Attacks of Opportunity
Get rid of these. One of the biggest "old-school" complaints about newer editions is how combat becomes too focused on the grid-board, and less in the imagination. Eliminating attacks of opportunity can go a long way toward getting rid of the mentality of manuevering pieces on the grid for the best advantage. Make sure your players know about this houserule at character generation time, because a lot of Feats and Skills can relate to AoO's. For PCs with special abilities tied to AoO's, like the Rogue's Sneak Attack, simply have the player describe how he is manuevering, and be more liberal than restrictive in allowing him to use these class abilities.
The biggest differences between older and newer editions tend to reveal themselves in high-level play. Don't be afraid to set a level cap on your game. I recommend 10th level as a good benchmark; numbers don't really get too crazy until then. You can also take a look at alternate xp progression tables. Doubling the xp's required for each level is a good way to extend low-level play, or you can just run them as-is and enjoy some good old-school endgame scenarious built around establishing strongholds. Again, be sure to let players know this going into the campaign, as many "new-school" players put a lot of emphasis on character "builds", which involves long-term planning of class, skill, and feat allotment.

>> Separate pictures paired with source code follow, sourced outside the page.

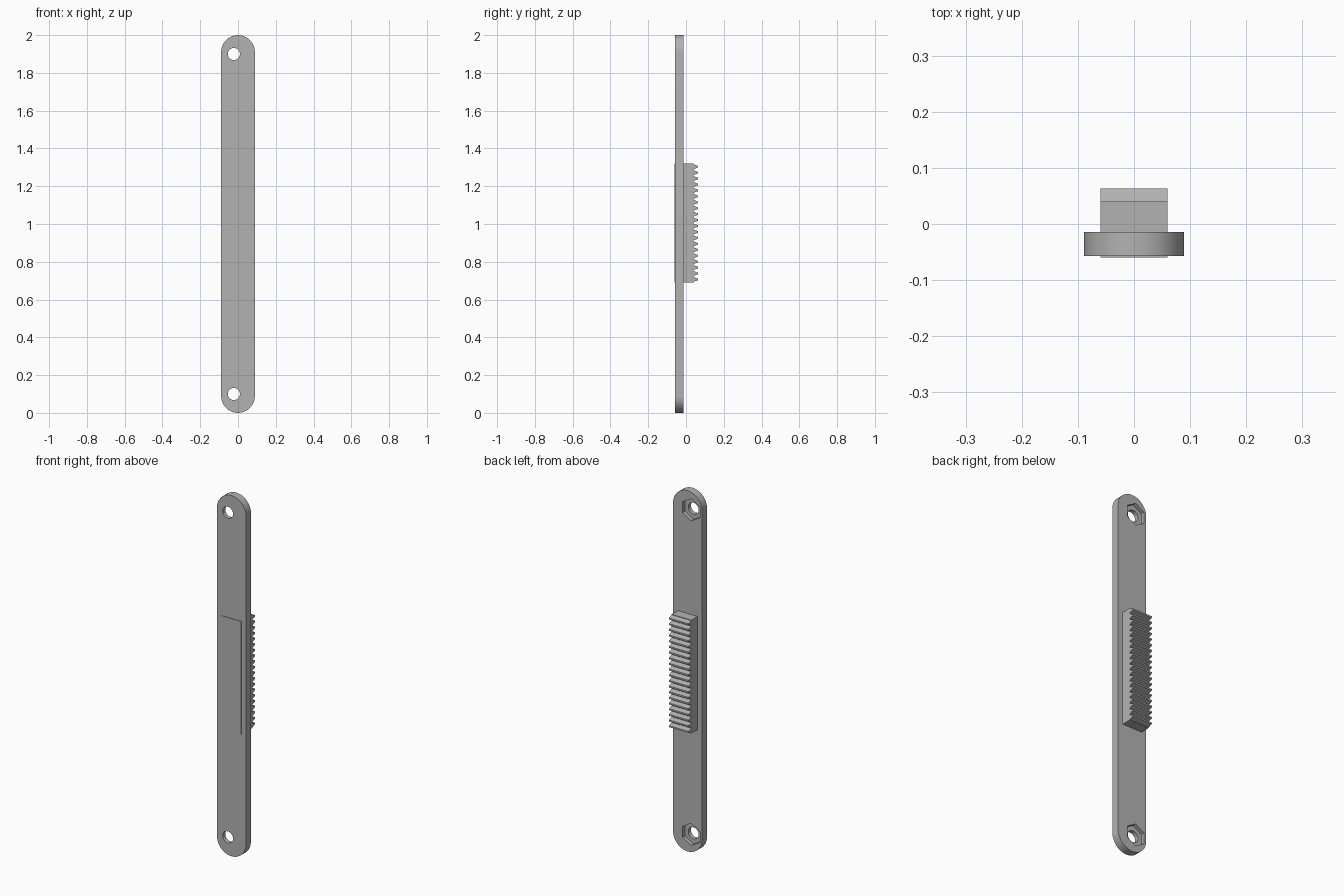
import bpy
import bmesh
from math import sin, cos, pi, tan, radians

default = bpy.data.objects.get("Cube")
if default:
    bpy.data.objects.remove(default, do_unlink=True)

grey = bpy.data.materials.new("grey")
grey.use_nodes = True
colour = (0.45, 0.45, 0.45, 1)
grey.diffuse_color = colour
grey.node_tree.nodes["Principled BSDF"].inputs["Base Color"].default_value = colour


def prism(name, points, direction):
    """Extrude a closed outline of 3D points along a direction."""
    bm = bmesh.new()
    face = bm.faces.new([bm.verts.new(p) for p in points])
    extruded = bmesh.ops.extrude_face_region(bm, geom=[face])["geom"]
    moved = [v for v in extruded if isinstance(v, bmesh.types.BMVert)]
    bmesh.ops.translate(bm, verts=moved, vec=direction)
    bmesh.ops.recalc_face_normals(bm, faces=bm.faces)
    mesh = bpy.data.meshes.new(name)
    bm.to_mesh(mesh)
    bm.free()
    mesh.materials.append(grey)
    obj = bpy.data.objects.new(name, mesh)
    bpy.context.collection.objects.link(obj)
    return obj


def arc(x, y, z, radius, start, sweep, steps):
    """Points of an arc in the upright x-z plane."""
    angles = [start + sweep * i / steps for i in range(steps + 1)]
    return [(x + radius * cos(a), y, z + radius * sin(a)) for a in angles]


def cut(target, cutter):
    cutter.hide_render = True
    mod = target.modifiers.new("cut", 'BOOLEAN')
    mod.operation = 'DIFFERENCE'
    mod.solver = 'EXACT'
    mod.object = cutter
    bpy.context.view_layer.objects.active = target
    bpy.ops.object.modifier_apply(modifier=mod.name)
    bpy.data.objects.remove(cutter, do_unlink=True)


# Long plate with round ends
front, back, half = -0.057, -0.014, 0.089
outline = (arc(0, front, 2 - half, half, 0, pi, 32)
           + arc(0, front, half, half, pi, pi, 32))
plate = prism("plate", outline, (0, back - front, 0))

# Screw holes with hexagonal nut pockets in the back
for z in (0.1, 1.9):
    hole = arc(-0.022, front - 0.05, z, 0.032, 0, 2 * pi, 32)[:-1]
    cut(plate, prism("hole_cutter", hole, (0, 0.2, 0)))
    pocket = arc(-0.022, back - 0.02, z, 0.061, pi / 6, 2 * pi, 6)[:-1]
    cut(plate, prism("pocket_cutter", pocket, (0, 0.1, 0)))

# Toothed rack through the middle of the plate
teeth, pitch = 20, pi / 100
root, tip, width = 0.04, 0.063, 0.06
bottom = 1.005 - teeth * pitch / 2
top = bottom + teeth * pitch
slope = tan(radians(20))
tip_half = pitch / 4 - 0.01 * slope
root_half = tip_half + (tip - root) * slope
profile = [(-0.06, top), (-0.06, bottom), (root, bottom)]
for i in range(teeth):
    z = bottom + (i + 0.5) * pitch
    profile += [(root, z - root_half), (tip, z - tip_half),
                (tip, z + tip_half), (root, z + root_half)]
profile.append((root, top))
prism("toothed_rack", [(-width, y, z) for y, z in profile], (2 * width, 0, 0))

# Smooth the curved rims, keep the edges crisp
bpy.ops.object.select_all(action='DESELECT')
plate.select_set(True)
bpy.context.view_layer.objects.active = plate
bpy.ops.object.shade_smooth_by_angle(angle=radians(30))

Critical Hit Confirmation Check
Do away with this. It just adds another roll to what may be an already "swingy" combat. I highly doubt the players will mind the increased chance of a critical hit, and this can help combats be a bit faster. This houserule doesn't impact alot of feats and skills either, so its easy to implement.
Don't be afraid to limit the classes or races available in your campaign. If you feel strongly that Half-dragon Favored-soul/Templars will be disruptive to the old-school feel of your campaign setting, try setting some boundries, perhaps making only the traditional races and classes available at first.
Player Actions should trump Skill Checks. For an old-school DM, gathering information about a lost city, dark cult, or infamous Megadungeon can turn into a whole night of fantastic role-play, unexpected situations, and cooperative world-building. Unfortunately, in many newer edition systems, you can reduce all that into one quick Skill Check. Let players know you won't be using just that Skill Check. Make them play it out. Skill checks should only come into play if the outcome of the situation, as modified by their actions, is somehow in doubt. Or, you can use those well-laid plans to determine a modifier to that skill check roll. A well thought-out and implemented plan should never fail just because of a flubbed roll, and a nat-20 remove traps check should never trump obvious bumbling and stupidity!
Newer edition adventures are often very linear, and are frequently defined by a series of encounters designed to be challenging for an oppopriate level, and provide the "proper" amount of xp and treasure to keep the game "balanced". If you're using a published adventure, take a bit of time to go through and adjust a few encounters up and down in power level. Once the players have gotten out of the expectation of balance, your sessions should proceed in a decidedly more old-school fashion, as players get out of the comfort zone of knowing that every encounter is winnable and start to do a bit more scouting, exploration, and research to balance the odds themselves. This is especially easy to implement in games where a level cap has been established.
Be up front with your players about these "old-school" modifications to your campaign, and explain why you feel the modifications are necessary. Always remember that the elements of newer editions that annoy and repulse you may be the elements that your players really enjoy, so its important to compromise where possible, and focus on the elements you all enjoy in common. At the end of the day, getting together with folks and having a great time is far more important than any sort of "edition loyalty", and most rules are easy to modify to taste.
P.S. - Old School One Shots
Always keep a copy of your preferred OSR edition of choice with you. Its not unusual that real-life roadblocks can arise and players can be absent from a session, leaving you with the choice of skipping the game altogether that week, or running a one-shot for the players that are available. This is a fantastic opportunity to demo that old-school game you keep trying to sell them on!